Spooky enough to merit its Halloween-timed arrival, this made-for would be a bit easier to like if the producers didn’t include psychic James Van Praagh, who has built a nifty career (including a short-lived TV show) around the whole “I see dead people” motif. Still, good is good, and this modest little mystery proves intriguing until its payoff, which you don’t need to be psychic to foresee.
Anne Heche turns in a nifty performance as a woman with a history of mental illness who begins seeing strange things — including a bedraggled-looking ghost — after her too-good-to-be-true new fiance (Jonathan LaPaglia) gives her an antique engagement ring.
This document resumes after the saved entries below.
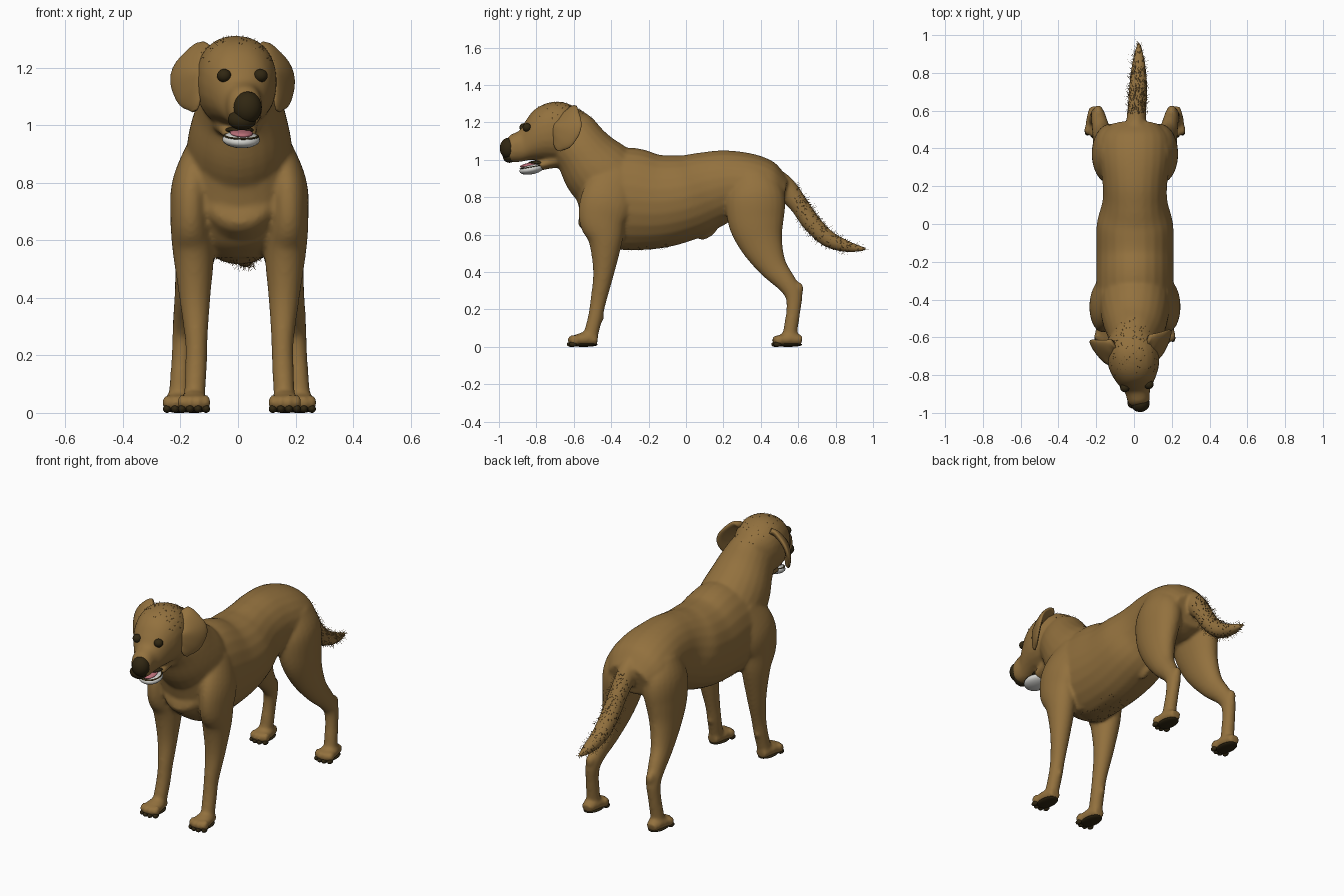
import bpy, bmesh, math, random
from mathutils import Vector, Matrix

random.seed(4)
if "Cube" in bpy.data.objects:
    bpy.data.objects.remove(bpy.data.objects["Cube"], do_unlink=True)


def material(name, rgb):
    m = bpy.data.materials.new(name)
    m.use_nodes = True
    m.diffuse_color = (*rgb, 1)
    node = next(n for n in m.node_tree.nodes if n.type == 'BSDF_PRINCIPLED')
    node.inputs["Base Color"].default_value = (*rgb, 1)
    return m


COAT = material("golden_brown_coat", (0.29, 0.165, 0.048))
DARK = material("dark_skin", (0.03, 0.02, 0.006))
WHITE = material("white_chin", (0.65, 0.65, 0.62))
PINK = material("pink_tongue", (0.5, 0.16, 0.19))

# The head is turned slightly to its left
PIVOT = Vector((0, -0.65, 0))
HEAD = (Matrix.Translation(PIVOT + Vector((-0.012, 0, 0)))
        @ Matrix.Rotation(0.13, 4, 'Z') @ Matrix.Translation(-PIVOT))
BODY = Matrix.Translation((0.005, 0, 0))


def spline(points, steps=5):
    """Catmull-Rom resampling of stations (x, y, z, half width, half depth)."""
    p = [Vector(q) for q in points]
    p = [p[0] * 2 - p[1]] + p + [p[-1] * 2 - p[-2]]
    out = []
    for a, b, c, d in zip(p, p[1:], p[2:], p[3:]):
        for i in range(steps):
            t = i / steps
            out.append((b * 2 + (c - a) * t + (a * 2 - b * 5 + c * 4 - d) * t * t
                        + (b * 3 - a - c * 3 + d) * t ** 3) * 0.5)
    return out + [p[-2]]


def loft(bm, points, matrix=BODY, side=1, square=1.0, facing=(1, 0, 0), axis=None):
    """Skin oval sections along a path; facing sets the width direction.
    Sections stand square to the path, or to a fixed axis."""
    stations = spline(points)
    centres = [Vector(s[:3]) for s in stations]
    segments = 24
    rings = []
    for i, s in enumerate(stations):
        path = centres[min(i + 1, len(centres) - 1)] - centres[max(i - 1, 0)]
        along = Vector(axis) if axis else path.normalized()
        across = Vector(facing)
        across = (across - along * across.dot(along)).normalized()
        up = across.cross(along)
        ring = []
        for k in range(segments):
            a = 2 * math.pi * k / segments
            u, v = (math.copysign(abs(w) ** square, w) for w in (math.cos(a), math.sin(a)))
            co = centres[i] + across * max(s[3], 0.003) * u + up * max(s[4], 0.003) * v
            co.x *= side
            ring.append(bm.verts.new(matrix @ co))
        rings.append(ring)
    for r, q in zip(rings, rings[1:]):
        for k in range(segments):
            n = (k + 1) % segments
            bm.faces.new((r[k], r[n], q[n], q[k]))
    bm.faces.new(rings[0])
    bm.faces.new(rings[-1])


def ball(bm, centre, size, matrix=BODY, tilt=0.0):
    m = (matrix @ Matrix.Translation(centre) @ Matrix.Rotation(tilt, 4, 'X')
         @ Matrix.Diagonal((*size, 1)))
    bmesh.ops.create_uvsphere(bm, u_segments=20, v_segments=12, radius=1, matrix=m)


def finish(bm, name, mat):
    bmesh.ops.recalc_face_normals(bm, faces=bm.faces[:])
    me = bpy.data.meshes.new(name)
    bm.to_mesh(me)
    bm.free()
    for f in me.polygons:
        f.use_smooth = True
    me.materials.append(mat)
    ob = bpy.data.objects.new(name, me)
    bpy.context.scene.collection.objects.link(ob)
    return ob


# Trunk, neck, breast and tail
coat = bmesh.new()
loft(coat, [(0, -.54, .78, .08, .09), (0, -.50, .77, .16, .18), (0, -.42, .80, .20, .25),
            (0, -.30, .79, .205, .275), (0, -.15, .778, .204, .253), (0, 0, .80, .202, .23),
            (0, .12, .838, .172, .208), (0, .22, .862, .172, .19), (0, .35, .86, .19, .17),
            (0, .45, .83, .185, .145), (0, .525, .81, .13, .09)])
loft(coat, [(0, -.36, .84, .19, .20), (0, -.475, .95, .18, .19), (0, -.555, 1.05, .155, .158),
            (-.01, -.625, 1.135, .125, .15), (-.012, -.66, 1.17, .10, .11)])
loft(coat, [(0, -.53, 1.02, .12, .12), (0, -.49, .90, .165, .125), (0, -.465, .78, .18, .117),
            (0, -.44, .67, .17, .11), (0, -.40, .59, .14, .10), (0, -.35, .54, .09, .08)],
     axis=(0, 0, -1))
loft(coat, [(0, .42, .90, .06, .07), (.005, .51, .865, .055, .065), (.01, .60, .765, .05, .052),
            (.015, .67, .665, .05, .05), (.018, .76, .578, .046, .045),
            (.02, .87, .535, .032, .03), (.02, .965, .522, .008, .008)])
ball(coat, (.005, .118, .61), (.024, .06, .025), tilt=.6)

# Skull, muzzle and rear of the lower jaw
loft(coat, [(0, -.52, 1.15, .07, .09), (0, -.60, 1.155, .122, .133), (0, -.68, 1.152, .14, .16),
            (0, -.76, 1.148, .132, .15), (0, -.82, 1.13, .108, .13), (0, -.86, 1.10, .084, .105),
            (0, -.89, 1.074, .066, .085), (0, -.94, 1.062, .058, .072),
            (0, -.962, 1.06, .042, .05)], HEAD, square=.9, axis=(0, -1, 0))
loft(coat, [(0, -.64, 1.01, .085, .05), (0, -.70, .998, .076, .042), (0, -.75, .982, .067, .033),
            (0, -.79, .966, .058, .026)], HEAD)

# Legs, with paws shared by front and hind
pads = bmesh.new()


def paw(side, x, y):
    loft(coat, [(x, y + .075, .034, .032, .026), (x, y + .015, .042, .047, .037),
                (x, y - .035, .036, .052, .031), (x, y - .07, .028, .04, .02)], side=side)
    ball(pads, (side * x, y, .012), (.046, .076, .012))
    for i in range(4):
        dx = (i - 1.5) * .028
        reach = y - .065 + abs(i - 1.5) * .012
        ball(coat, (side * (x + dx), reach, .036), (.016, .028, .028))
        ball(pads, (side * (x + dx), reach - .009, .014), (.014, .021, .014))


for side in (1, -1):
    loft(coat, [(.11, -.36, .92, .07, .12), (.16, -.42, .79, .075, .14),
                (.17, -.445, .68, .07, .128), (.16, -.43, .57, .073, .092),
                (.155, -.44, .40, .054, .057), (.15, -.468, .25, .039, .043),
                (.151, -.485, .16, .038, .039), (.155, -.505, .08, .037, .039),
                (.158, -.515, .035, .039, .037)], side=side)
    ball(coat, (side * .152, -.455, .158), (.017, .018, .023))
    paw(side, .158, -.548)
    loft(coat, [(.10, .355, .91, .08, .11), (.125, .37, .80, .10, .157),
                (.14, .375, .67, .088, .15), (.154, .405, .55, .07, .116),
                (.172, .465, .43, .053, .076), (.187, .535, .345, .043, .055),
                (.196, .575, .28, .037, .047), (.202, .575, .20, .034, .038),
                (.207, .56, .10, .036, .038), (.211, .552, .035, .039, .037)], side=side)
    ball(coat, (side * .195, .598, .31), (.027, .032, .037))
    paw(side, .21, .545)

body = finish(coat, "body_coat", COAT)
remesh = body.modifiers.new("blend_parts", 'REMESH')
remesh.mode = 'VOXEL'
remesh.voxel_size = .009
remesh.use_smooth_shade = True
smooth = body.modifiers.new("soften", 'SMOOTH')
smooth.factor = .5
smooth.iterations = 9
finish(pads, "paw_pads", DARK)

# Drooping ears, front edge against the cheek and rear edge flared, and eyes
for side, label in ((1, "left"), (-1, "right")):
    ear = bmesh.new()
    loft(ear, [(.092, -.62, 1.275, .016, .03), (.13, -.635, 1.25, .018, .05),
               (.168, -.655, 1.185, .017, .083), (.167, -.676, 1.12, .015, .07),
               (.152, -.695, 1.075, .012, .042), (.146, -.702, 1.05, .006, .014)],
         HEAD, side, facing=(.83, -.56, 0))
    finish(ear, label + "_ear", COAT)
    eye = bmesh.new()
    ball(eye, (side * .064, -.86, 1.173), (.025, .024, .023), HEAD)
    finish(eye, label + "_eye", DARK)

# Nose and open mouth
for name, mat, centre, size, tilt in (
        ("nose", DARK, (.006, -.953, 1.062), (.05, .046, .056), 0),
        ("upper_lip", DARK, (-.012, -.945, 1.02), (.05, .036, .036), 0),
        ("mouth_lining", DARK, (0, -.785, .984), (.05, .06, .013), 0),
        ("lower_lip", DARK, (0, -.828, .963), (.063, .067, .006), .18),
        ("tongue", PINK, (0, -.835, .973), (.04, .056, .012), .18),
        ("chin", WHITE, (0, -.826, .951), (.066, .068, .028), .2)):
    part = bmesh.new()
    ball(part, centre, size, HEAD, tilt)
    finish(part, name, mat)

# Short loose hairs on the tail, crown and brisket
bpy.context.view_layer.update()
skin = body.evaluated_get(bpy.context.evaluated_depsgraph_get()).data
hair = bmesh.new()
for v in skin.vertices:
    p, n = v.co, v.normal
    on_tail = p.y > .58 and p.z > .45 and abs(p.x) < .1
    on_crown = p.z > 1.22 and p.y > -.8
    on_brisket = p.z < .56 and -.4 < p.y < -.1 and abs(p.x) < .08
    chance = .22 if on_tail else .12 if on_crown or on_brisket else 0
    if random.random() < chance:
        sway = Vector([random.uniform(-.4, .4) for _ in range(3)])
        flow = (n * .7 + sway + Vector((0, .5, -.2))).normalized()
        length = random.uniform(.012, .035) if on_tail else random.uniform(.005, .013)
        wide = flow.cross(n).normalized() * .0012
        hair.faces.new([hair.verts.new(q) for q in (p - wide, p + wide, p + flow * length)])
finish(hair, "loose_hairs", COAT)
Turns out the ring belonged to a young woman who disappeared 35 years earlier, leaving only her finger behind.
Before you die, you see … well, you get the idea.
After a period of understandable turmoil, Emily (Heche) eventually turns into a latter-day Nancy Drew and begins investigating the circumstances surrounding the decades-old disappearance, a trail that leads to the dead girl’s ex-boyfriend (Chris Sarandon) and the detective assigned to the case.
Emily’s whirlwind romance means she doesn’t meet her intended’s parents until after the engagement, quickly discovering mom (Kathleen Quinlan) is a lush and dad (David Andrews) seems very much in need of whack with a happy stick. The supporting players also include Eva Longoria, who thus goes up against her hit ABC drama “Desperate Housewives.”
Along the way, a trio of credited writers and director Stephen Kay exhaust virtually every twist from the beyond-the-grave repertoire, with mysterious visions, suddenly dropping temperatures in Emily’s house and electronic equipment gone haywire. None of this breaks new ground, but the filmmakers plow up the old conventions artfully enough to sustain interest until it’s too late to bail out.
Notably, the pic is one of several recent productions shot in New Orleans, a city that (beyond its helpful tax breaks) offers a nicely atmospheric setting for gothic fare, including USA’s recent “Frankenstein.”
CBS has scored before with Van Praagh-inspired longform entries, including the 2002 miniseries “Living With the Dead,” which starred Ted Danson as a super-sized version of the psychic (who has a fleeting cameo here). In the wake of “The Dead Will Tell,” it doesn’t require a sixth sense to predict this ESP-Eye relationship will continue.